'No one showed up for work today.' Restaurants struggling to stay open amid hiring shortage

Many are raising pay and benefits to be more competitive
'No one showed up for work today.' Restaurants struggling to stay open amid hiring shortage
Posted at 4:33 PM, May 17, 2021
and last updated 2021-05-18 10:56:08-04

COLORADO SPRINGS — For the many people COVID-19 put out of work, there is good news. Job openings just keep coming. But there’s a problem. No one seems to want open jobs in one particular industry.

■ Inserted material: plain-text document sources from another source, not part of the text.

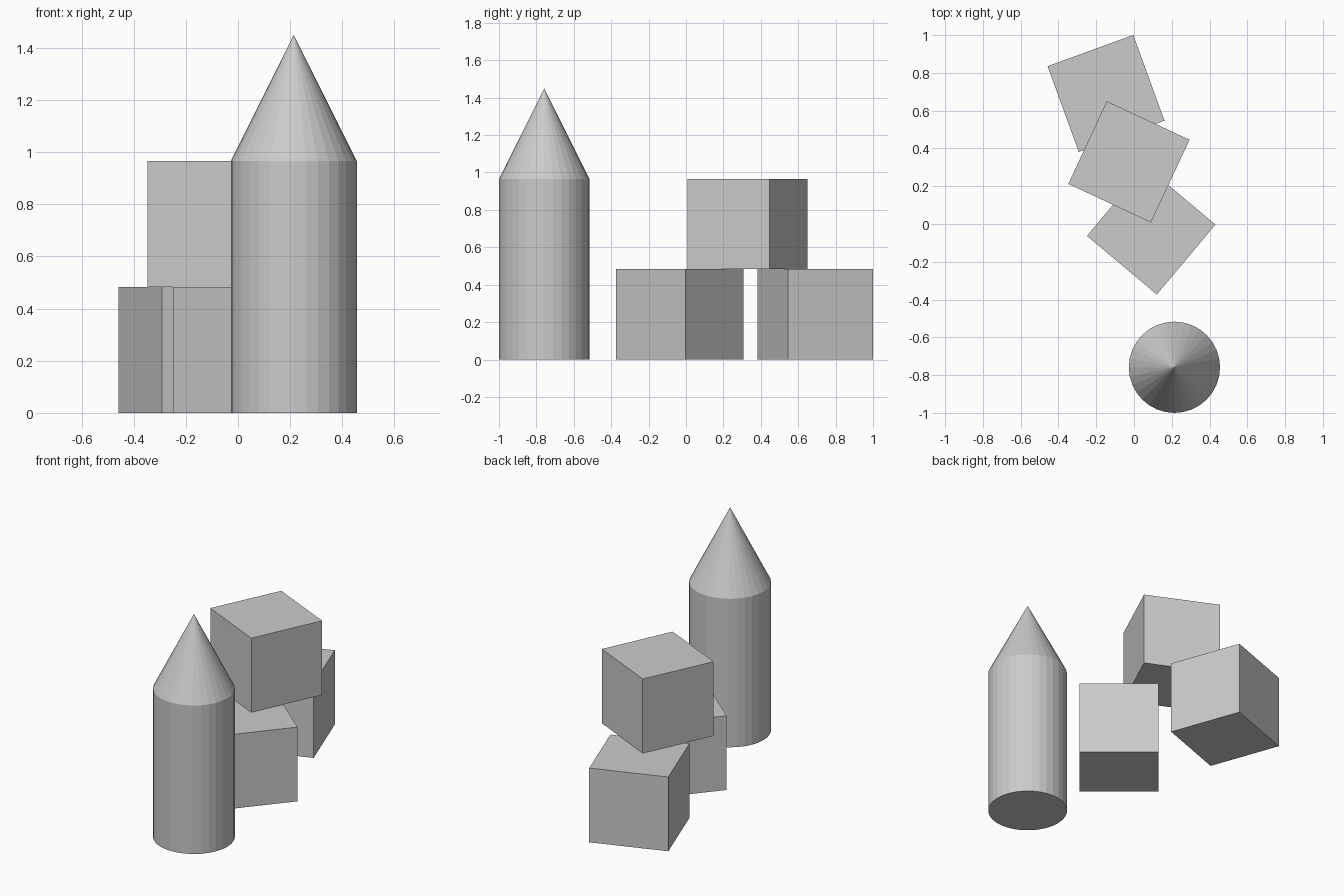
import bpy
from math import radians

if "Cube" in bpy.data.objects:
    bpy.data.objects.remove(bpy.data.objects["Cube"])

S = 0.483          # block edge, also tower diameter
R = S / 2


def block(name, x, y, level, angle):
    bpy.ops.mesh.primitive_cube_add(
        size=S, location=(x, y, S * (level + 0.5)),
        rotation=(0, 0, radians(angle)))
    bpy.context.object.name = name


# Two ground blocks with a third bridging them
block("front_block", 0.091, -0.033, 0, 50)
block("back_block", -0.148, 0.691, 0, 20)
block("top_block", -0.027, 0.329, 1, -25)

# Round tower: cylinder with a cone roof
TX, TY = 0.214, -1 + R
bpy.ops.mesh.primitive_cylinder_add(
    vertices=32, radius=R, depth=2 * S, location=(TX, TY, S))
bpy.context.object.name = "tower_cylinder"
bpy.ops.mesh.primitive_cone_add(
    vertices=32, radius1=R, radius2=0, depth=S, location=(TX, TY, 2.5 * S))
bpy.context.object.name = "tower_cone"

“This time of year is always a little bit challenging anyway. We’re ramping up getting ready for the busy summer months, ” said Mike Sandoval, who owns seven McDonald's franchises in the Denver area.

Just ask him. More staff is what he needs.

“We’re definitely looking to add, we’re looking to expand the business,” he said. “Somewhere in the ballpark of maybe 70 employees.”

The problem is, he is far from alone.

“There’s tens of thousands of jobs open in El Paso and Teller County,” Pikes Peak Workforce Center Executive Director/CEO Traci Marques said.

The signs are everywhere. Businesses, especially restaurants, need employees, and they need them now.

“Employers are really struggling right now in finding the talent that they need,” Marques said.

Case in-point, customers at the Sonic at Academy and El Morro in Colorado Springs were greeted with a sign Sunday reading:

“No-one showed up for work today because they are overworked and underpaid. There is only one person in the store. Sincerely, Sonic staff.”

The sign went on to say “we are closed until further notice.”

But why don’t people want these jobs?

“What we found is there’s a skills gap,” Marques said. “There’s a skills gap of what’s needed currently in the open positions, and the skills that those who lost their jobs due to COVID-19 currently had in their last job.”

The open jobs aren’t what people who are unemployed are looking for.

“You really look at what the hours that they have… but you also have to look at the pay,” she said. “What’s the pay that people are paying for minimum wage jobs?”

For restaurant operators--

“It’s extremely important to have everyone there,” Sandoval said. “That’s one of our selling points is that we’re a team environment.”

--It’s meant making their jobs more competitive.

“We have flexible scheduling,” he said. “We think in terms of strictly just pay and benefits, we’re competitive with anyone else.”

Major chains are also stepping up their recruiting. McDonald's is hosting a hiring event to meet its goal of bringing 3200 new employees to the Colorado region.

Applebee's says it’s looking to hire 10,000 people across the country, offering free appetizers to anyone who showed up at a location for an interview Monday.

“We are seeing some increase in wages,” Marques said. “We’re also seeing companies being very creative in having a retention bonus or hiring bonus.”

The Pikes Peak Workforce center offers an array of resources to both employers and job-seekers on its website.